▸ **Exercise input**:
++++++++++++++++++++
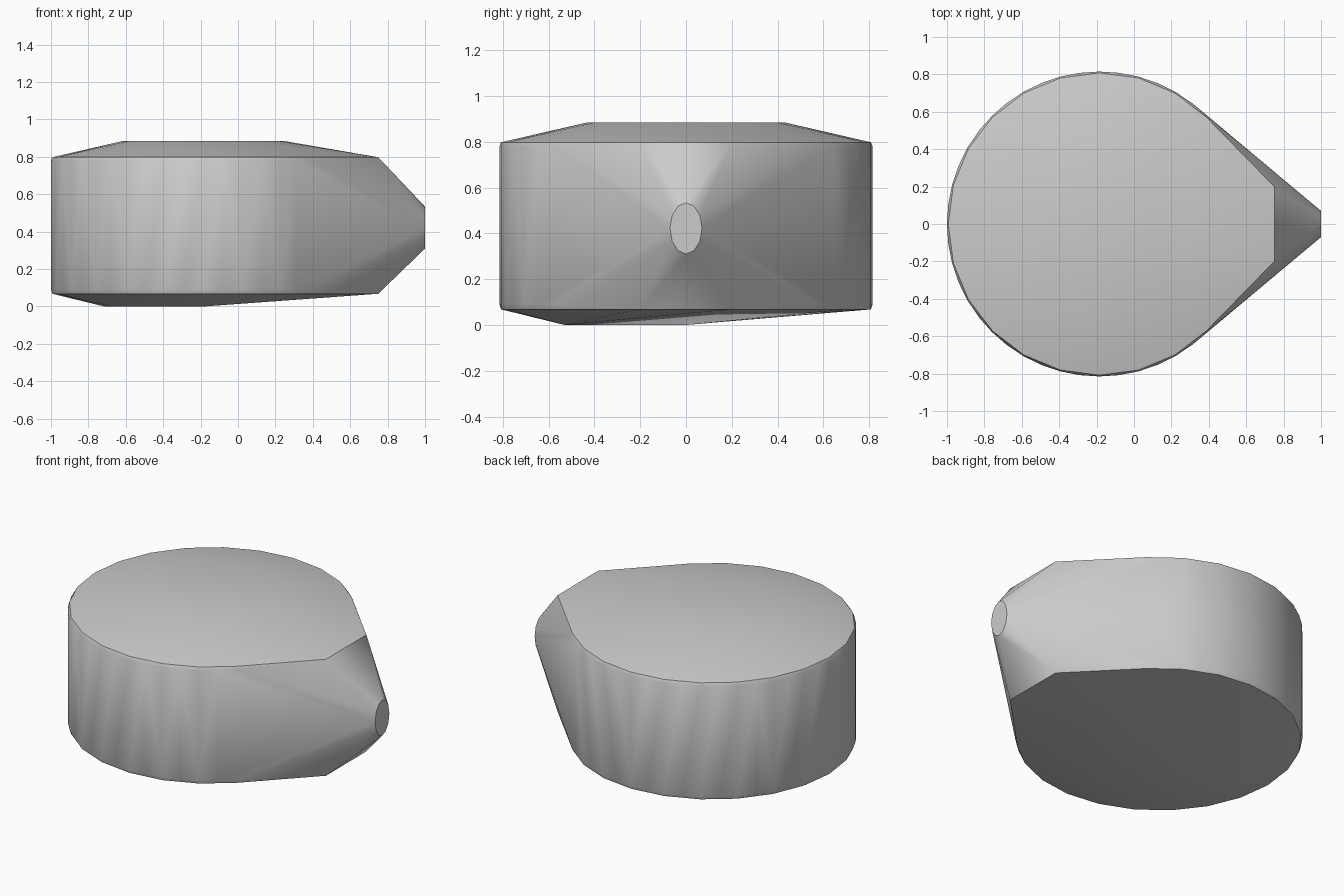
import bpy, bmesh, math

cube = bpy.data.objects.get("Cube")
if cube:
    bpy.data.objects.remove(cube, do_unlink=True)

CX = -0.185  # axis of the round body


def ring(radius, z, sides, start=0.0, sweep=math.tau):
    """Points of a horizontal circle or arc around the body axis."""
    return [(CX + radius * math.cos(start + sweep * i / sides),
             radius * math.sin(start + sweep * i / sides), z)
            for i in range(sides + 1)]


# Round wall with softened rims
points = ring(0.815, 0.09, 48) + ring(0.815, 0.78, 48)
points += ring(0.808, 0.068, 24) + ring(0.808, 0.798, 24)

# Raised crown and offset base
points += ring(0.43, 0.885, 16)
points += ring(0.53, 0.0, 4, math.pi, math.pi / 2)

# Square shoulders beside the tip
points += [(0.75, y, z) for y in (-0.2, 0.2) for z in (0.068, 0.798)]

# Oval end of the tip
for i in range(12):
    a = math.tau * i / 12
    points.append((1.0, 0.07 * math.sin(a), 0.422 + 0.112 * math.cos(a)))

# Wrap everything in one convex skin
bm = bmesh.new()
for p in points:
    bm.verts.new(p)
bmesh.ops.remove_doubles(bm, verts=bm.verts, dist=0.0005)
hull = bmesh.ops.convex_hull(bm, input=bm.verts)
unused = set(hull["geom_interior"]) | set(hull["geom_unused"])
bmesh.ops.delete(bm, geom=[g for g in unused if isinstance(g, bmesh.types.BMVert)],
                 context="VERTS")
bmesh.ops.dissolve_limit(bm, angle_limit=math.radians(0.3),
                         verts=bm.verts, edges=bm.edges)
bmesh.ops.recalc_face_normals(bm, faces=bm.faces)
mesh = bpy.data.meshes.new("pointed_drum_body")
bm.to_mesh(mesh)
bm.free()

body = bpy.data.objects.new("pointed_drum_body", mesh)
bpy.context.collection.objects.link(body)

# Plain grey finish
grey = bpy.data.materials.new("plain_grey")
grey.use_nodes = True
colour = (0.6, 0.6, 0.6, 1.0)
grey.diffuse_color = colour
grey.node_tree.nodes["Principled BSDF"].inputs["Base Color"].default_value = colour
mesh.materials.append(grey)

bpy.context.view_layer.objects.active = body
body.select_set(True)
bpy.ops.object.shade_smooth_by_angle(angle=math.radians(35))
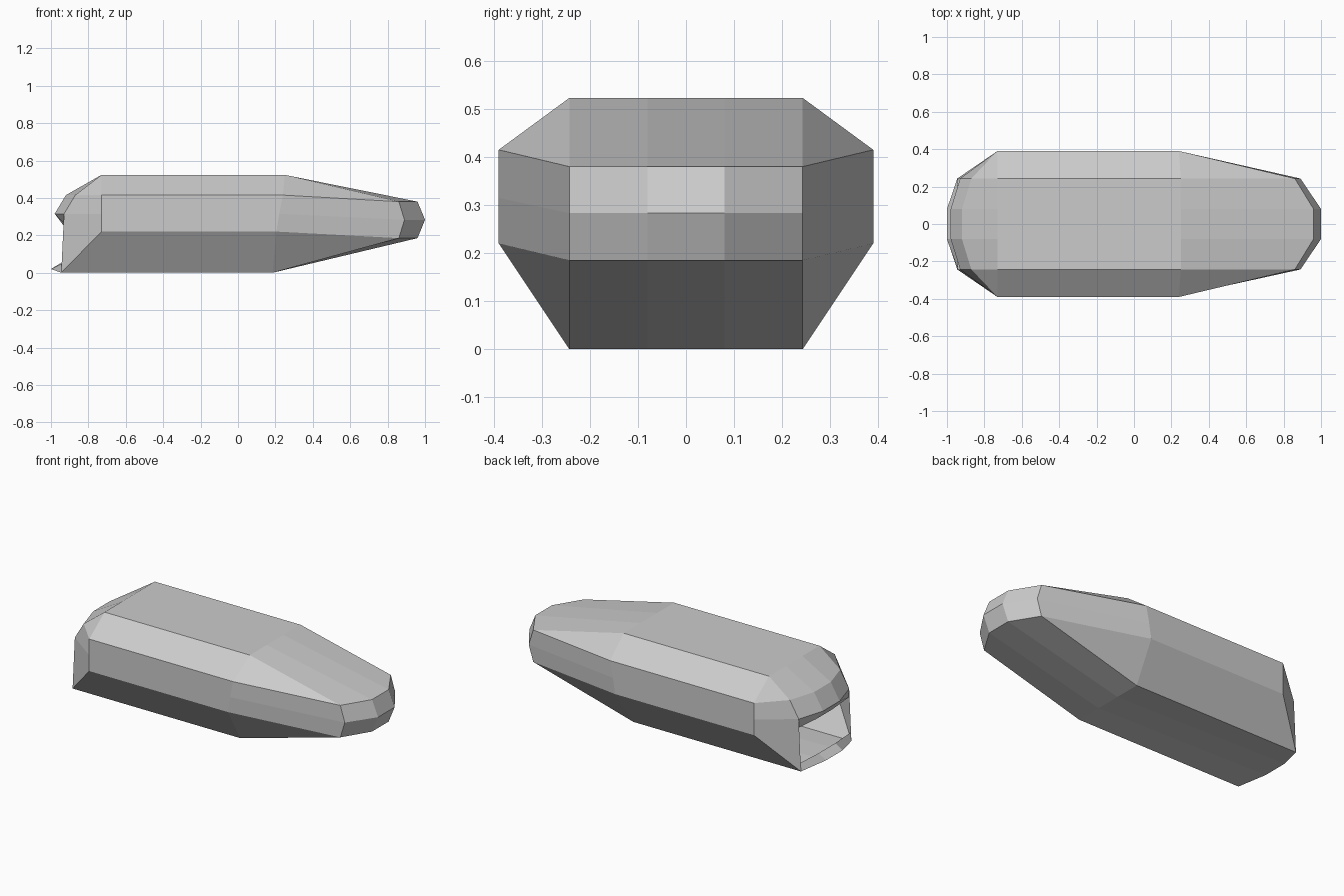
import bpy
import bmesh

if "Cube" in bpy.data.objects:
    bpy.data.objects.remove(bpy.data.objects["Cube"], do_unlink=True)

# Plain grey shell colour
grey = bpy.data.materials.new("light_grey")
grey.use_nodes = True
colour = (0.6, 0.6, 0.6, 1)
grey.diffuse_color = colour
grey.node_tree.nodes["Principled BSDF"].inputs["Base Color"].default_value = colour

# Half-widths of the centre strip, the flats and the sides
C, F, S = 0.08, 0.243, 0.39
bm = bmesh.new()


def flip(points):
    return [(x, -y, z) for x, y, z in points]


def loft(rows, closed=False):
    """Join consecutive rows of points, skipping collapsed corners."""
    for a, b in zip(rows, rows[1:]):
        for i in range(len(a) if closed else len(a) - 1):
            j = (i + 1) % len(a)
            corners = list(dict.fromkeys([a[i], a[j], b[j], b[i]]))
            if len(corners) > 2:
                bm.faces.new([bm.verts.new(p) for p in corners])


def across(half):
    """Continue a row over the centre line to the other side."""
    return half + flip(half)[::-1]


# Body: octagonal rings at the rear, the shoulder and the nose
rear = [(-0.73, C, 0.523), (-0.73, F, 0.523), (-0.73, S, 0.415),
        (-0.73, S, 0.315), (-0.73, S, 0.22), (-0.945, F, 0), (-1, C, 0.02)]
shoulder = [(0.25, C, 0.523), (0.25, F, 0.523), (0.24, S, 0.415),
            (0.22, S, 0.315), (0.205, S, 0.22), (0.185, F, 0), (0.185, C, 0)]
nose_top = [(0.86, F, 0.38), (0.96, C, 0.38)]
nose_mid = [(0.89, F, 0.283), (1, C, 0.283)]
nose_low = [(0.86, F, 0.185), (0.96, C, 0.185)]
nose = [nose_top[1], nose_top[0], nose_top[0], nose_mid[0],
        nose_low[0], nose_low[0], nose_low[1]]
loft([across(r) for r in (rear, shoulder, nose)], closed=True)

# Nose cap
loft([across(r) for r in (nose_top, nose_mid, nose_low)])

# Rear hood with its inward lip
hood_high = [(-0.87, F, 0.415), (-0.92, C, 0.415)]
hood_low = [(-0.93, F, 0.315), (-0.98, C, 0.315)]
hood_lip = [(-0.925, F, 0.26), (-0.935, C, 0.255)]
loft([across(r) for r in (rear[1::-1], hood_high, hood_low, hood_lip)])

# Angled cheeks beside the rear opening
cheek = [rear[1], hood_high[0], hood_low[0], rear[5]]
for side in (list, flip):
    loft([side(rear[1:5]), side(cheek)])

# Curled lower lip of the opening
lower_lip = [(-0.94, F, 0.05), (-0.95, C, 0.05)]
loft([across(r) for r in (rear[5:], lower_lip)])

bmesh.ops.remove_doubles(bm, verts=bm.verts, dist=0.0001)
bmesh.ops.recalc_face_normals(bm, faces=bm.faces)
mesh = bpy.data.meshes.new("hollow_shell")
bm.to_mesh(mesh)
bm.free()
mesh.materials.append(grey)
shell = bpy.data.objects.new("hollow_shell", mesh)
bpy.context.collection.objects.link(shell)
++++++++++++++++++++
▸ **What you need to do**: Look through the records and copy every line that has the word "objects".

▸ **The completed task**:
cube = bpy.data.objects.get("Cube")
    bpy.data.objects.remove(cube, do_unlink=True)
body = bpy.data.objects.new("pointed_drum_body", mesh)
bpy.context.collection.objects.link(body)
bpy.context.view_layer.objects.active = body
if "Cube" in bpy.data.objects:
    bpy.data.objects.remove(bpy.data.objects["Cube"], do_unlink=True)
shell = bpy.data.objects.new("hollow_shell", mesh)
bpy.context.collection.objects.link(shell)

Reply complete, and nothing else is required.